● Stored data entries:
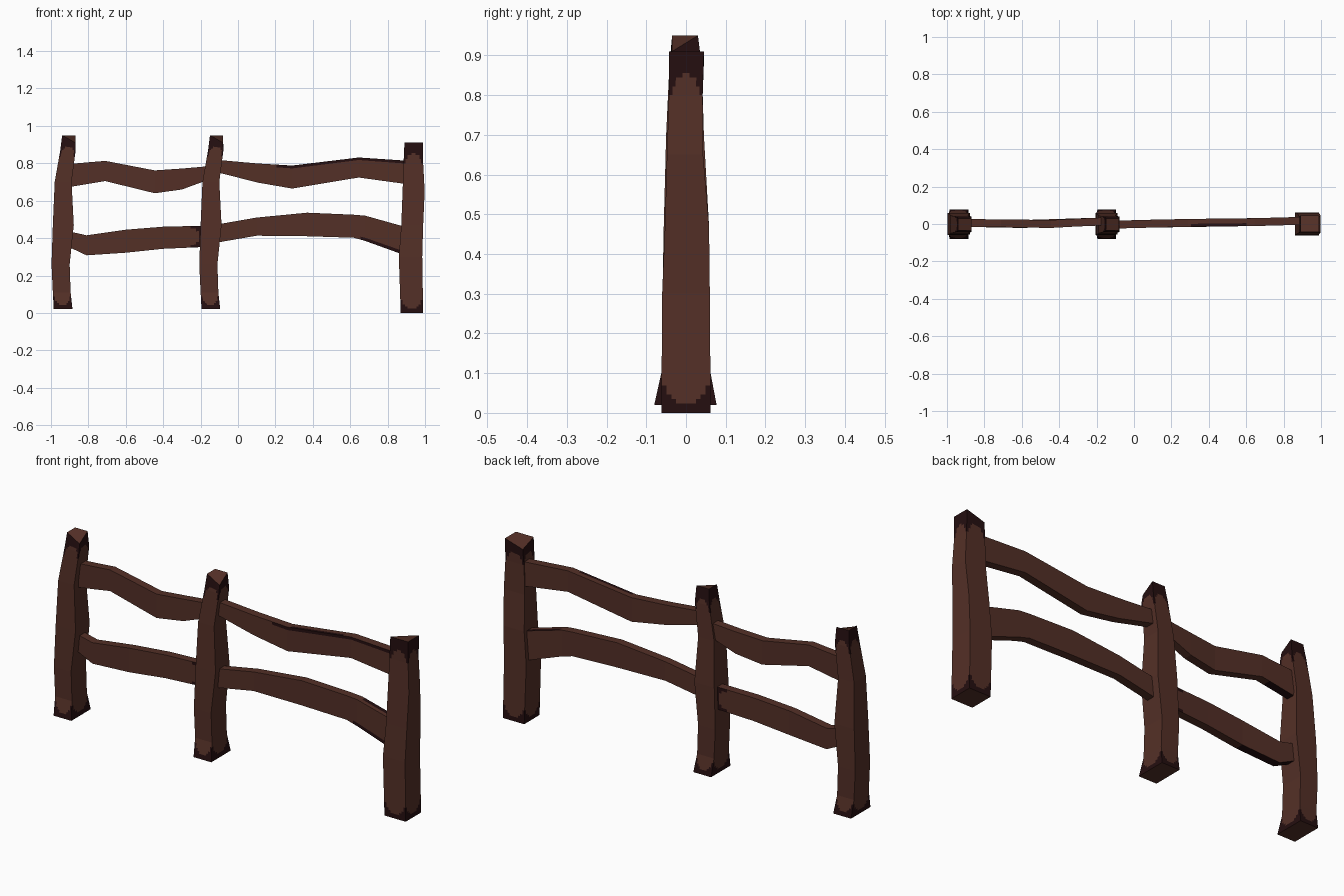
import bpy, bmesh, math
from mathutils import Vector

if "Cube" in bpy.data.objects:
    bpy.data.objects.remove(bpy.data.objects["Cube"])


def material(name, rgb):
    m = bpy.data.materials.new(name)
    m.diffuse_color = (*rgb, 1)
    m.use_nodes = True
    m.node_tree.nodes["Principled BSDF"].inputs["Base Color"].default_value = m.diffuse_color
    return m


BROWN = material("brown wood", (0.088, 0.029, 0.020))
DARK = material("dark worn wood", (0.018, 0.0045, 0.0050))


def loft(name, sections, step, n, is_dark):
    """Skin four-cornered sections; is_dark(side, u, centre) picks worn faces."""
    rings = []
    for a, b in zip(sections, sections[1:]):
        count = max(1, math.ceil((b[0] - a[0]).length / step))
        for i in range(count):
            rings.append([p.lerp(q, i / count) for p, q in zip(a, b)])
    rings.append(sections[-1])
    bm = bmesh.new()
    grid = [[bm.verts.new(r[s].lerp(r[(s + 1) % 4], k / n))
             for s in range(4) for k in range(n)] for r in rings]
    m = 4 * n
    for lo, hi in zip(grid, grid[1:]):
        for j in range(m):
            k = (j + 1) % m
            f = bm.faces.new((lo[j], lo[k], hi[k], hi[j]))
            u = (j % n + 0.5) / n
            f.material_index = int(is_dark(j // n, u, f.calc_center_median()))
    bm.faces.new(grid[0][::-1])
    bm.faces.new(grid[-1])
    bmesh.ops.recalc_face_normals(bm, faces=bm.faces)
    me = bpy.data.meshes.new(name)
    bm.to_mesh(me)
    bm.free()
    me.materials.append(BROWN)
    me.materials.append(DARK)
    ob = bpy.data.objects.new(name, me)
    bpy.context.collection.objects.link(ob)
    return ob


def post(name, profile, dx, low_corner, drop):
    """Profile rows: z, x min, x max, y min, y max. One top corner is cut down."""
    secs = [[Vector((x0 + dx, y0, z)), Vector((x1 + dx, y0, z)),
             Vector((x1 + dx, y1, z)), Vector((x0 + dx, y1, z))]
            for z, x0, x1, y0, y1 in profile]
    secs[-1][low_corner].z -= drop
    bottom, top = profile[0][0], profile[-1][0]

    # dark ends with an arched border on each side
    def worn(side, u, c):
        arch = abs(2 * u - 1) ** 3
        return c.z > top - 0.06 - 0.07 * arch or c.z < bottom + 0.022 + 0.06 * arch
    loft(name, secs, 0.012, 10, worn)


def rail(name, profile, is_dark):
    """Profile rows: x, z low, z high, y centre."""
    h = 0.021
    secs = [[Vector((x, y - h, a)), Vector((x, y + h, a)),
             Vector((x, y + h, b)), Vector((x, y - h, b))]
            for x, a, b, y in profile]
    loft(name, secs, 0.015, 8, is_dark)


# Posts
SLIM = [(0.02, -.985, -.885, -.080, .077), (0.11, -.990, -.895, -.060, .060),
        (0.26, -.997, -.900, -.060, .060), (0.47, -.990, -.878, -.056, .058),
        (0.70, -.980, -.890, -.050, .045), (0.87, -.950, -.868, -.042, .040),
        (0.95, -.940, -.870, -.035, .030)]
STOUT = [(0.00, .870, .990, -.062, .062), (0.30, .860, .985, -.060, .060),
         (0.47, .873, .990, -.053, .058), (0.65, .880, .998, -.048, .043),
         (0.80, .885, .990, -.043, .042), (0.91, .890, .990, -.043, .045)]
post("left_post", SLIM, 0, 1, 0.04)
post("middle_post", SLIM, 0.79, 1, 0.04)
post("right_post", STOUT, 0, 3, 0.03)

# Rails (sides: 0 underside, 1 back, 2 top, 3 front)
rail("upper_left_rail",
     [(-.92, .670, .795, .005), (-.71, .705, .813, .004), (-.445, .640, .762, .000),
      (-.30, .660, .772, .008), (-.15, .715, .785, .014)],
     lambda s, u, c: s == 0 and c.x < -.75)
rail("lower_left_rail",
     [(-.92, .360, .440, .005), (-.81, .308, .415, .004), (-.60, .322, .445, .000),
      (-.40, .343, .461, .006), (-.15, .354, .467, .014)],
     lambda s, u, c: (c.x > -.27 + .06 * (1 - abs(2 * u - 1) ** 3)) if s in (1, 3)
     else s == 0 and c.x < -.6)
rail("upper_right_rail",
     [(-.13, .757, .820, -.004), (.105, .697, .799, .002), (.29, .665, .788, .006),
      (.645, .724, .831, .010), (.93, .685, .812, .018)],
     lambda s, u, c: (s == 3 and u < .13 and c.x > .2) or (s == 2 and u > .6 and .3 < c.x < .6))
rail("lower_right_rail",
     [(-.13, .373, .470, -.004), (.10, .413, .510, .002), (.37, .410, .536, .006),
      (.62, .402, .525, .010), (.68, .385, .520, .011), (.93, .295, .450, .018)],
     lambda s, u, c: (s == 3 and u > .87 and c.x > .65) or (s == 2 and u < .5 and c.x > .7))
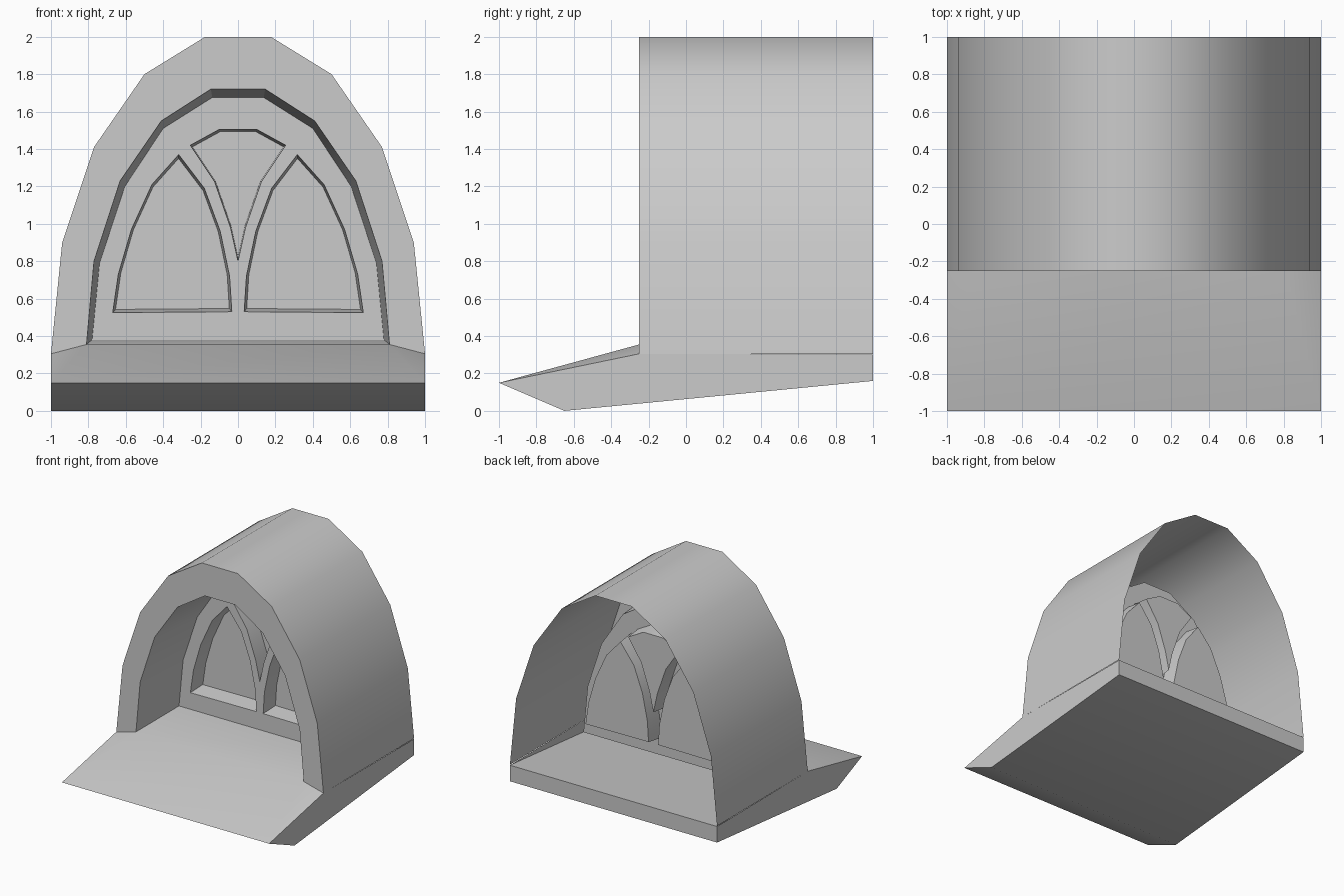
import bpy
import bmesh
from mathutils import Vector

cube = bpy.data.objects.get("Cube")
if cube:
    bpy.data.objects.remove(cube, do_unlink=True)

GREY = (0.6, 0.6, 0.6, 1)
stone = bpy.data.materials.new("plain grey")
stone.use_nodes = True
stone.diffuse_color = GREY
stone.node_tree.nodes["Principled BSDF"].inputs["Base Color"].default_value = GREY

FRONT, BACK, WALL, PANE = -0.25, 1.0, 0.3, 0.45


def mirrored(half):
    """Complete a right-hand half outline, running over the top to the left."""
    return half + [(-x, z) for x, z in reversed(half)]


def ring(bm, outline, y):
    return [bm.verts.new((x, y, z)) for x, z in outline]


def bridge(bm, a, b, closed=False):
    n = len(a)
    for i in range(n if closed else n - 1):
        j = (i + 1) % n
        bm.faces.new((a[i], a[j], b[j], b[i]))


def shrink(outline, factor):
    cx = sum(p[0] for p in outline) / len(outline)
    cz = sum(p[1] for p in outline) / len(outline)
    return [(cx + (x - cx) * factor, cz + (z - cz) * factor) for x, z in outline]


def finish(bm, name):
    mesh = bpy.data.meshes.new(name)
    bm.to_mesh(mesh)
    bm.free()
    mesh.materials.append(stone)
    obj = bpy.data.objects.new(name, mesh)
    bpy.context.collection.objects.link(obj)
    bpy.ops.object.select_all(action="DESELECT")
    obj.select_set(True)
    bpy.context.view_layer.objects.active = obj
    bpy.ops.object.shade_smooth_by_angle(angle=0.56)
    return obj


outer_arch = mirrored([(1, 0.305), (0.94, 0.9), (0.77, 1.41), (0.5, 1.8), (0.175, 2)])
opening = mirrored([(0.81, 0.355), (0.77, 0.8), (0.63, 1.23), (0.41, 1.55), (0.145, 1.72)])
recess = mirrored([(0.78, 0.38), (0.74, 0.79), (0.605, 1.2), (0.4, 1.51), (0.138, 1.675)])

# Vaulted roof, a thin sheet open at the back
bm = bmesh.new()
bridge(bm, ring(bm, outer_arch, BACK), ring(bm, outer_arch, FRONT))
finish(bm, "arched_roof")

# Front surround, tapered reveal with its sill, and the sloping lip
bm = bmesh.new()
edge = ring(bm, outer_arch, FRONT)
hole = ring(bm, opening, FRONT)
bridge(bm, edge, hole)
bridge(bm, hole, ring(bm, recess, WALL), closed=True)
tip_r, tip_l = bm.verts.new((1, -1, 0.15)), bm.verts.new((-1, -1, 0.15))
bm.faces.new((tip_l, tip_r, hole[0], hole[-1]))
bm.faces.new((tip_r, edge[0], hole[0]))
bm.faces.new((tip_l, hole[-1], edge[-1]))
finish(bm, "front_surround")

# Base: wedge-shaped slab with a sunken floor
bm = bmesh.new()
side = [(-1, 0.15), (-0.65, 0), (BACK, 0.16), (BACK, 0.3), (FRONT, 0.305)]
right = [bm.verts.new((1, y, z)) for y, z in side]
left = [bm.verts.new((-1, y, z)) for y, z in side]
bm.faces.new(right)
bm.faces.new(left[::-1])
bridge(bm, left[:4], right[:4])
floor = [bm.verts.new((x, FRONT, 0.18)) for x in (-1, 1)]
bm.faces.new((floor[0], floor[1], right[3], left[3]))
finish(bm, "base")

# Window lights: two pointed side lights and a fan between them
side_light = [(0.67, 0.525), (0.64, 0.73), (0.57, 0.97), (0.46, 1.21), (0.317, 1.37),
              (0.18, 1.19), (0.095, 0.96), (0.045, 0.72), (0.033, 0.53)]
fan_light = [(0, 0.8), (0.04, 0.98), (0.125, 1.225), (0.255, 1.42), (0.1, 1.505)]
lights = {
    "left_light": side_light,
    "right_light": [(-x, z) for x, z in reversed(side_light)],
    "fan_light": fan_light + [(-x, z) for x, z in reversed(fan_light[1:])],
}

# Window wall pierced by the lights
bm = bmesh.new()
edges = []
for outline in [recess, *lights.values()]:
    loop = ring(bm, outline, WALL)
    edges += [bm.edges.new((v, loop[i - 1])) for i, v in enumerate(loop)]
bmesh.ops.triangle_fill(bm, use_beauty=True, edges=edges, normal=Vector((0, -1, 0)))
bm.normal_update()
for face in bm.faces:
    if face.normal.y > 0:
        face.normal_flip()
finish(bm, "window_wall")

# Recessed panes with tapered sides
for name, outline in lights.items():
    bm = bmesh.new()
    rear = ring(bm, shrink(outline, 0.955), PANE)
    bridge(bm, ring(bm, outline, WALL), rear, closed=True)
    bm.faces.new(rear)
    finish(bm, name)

● What you should do: In the entries above, the lines between the one holding "me.materials.append(BROWN)" and the one holding "min, y max.", inclusive, are to be printed exactly as written, and those alone.

● Response to this exercise:
    me.materials.append(BROWN)
    me.materials.append(DARK)
    ob = bpy.data.objects.new(name, me)
    bpy.context.collection.objects.link(ob)
    return ob


def post(name, profile, dx, low_corner, drop):
    """Profile rows: z, x min, x max, y min, y max. One top corner is cut down."""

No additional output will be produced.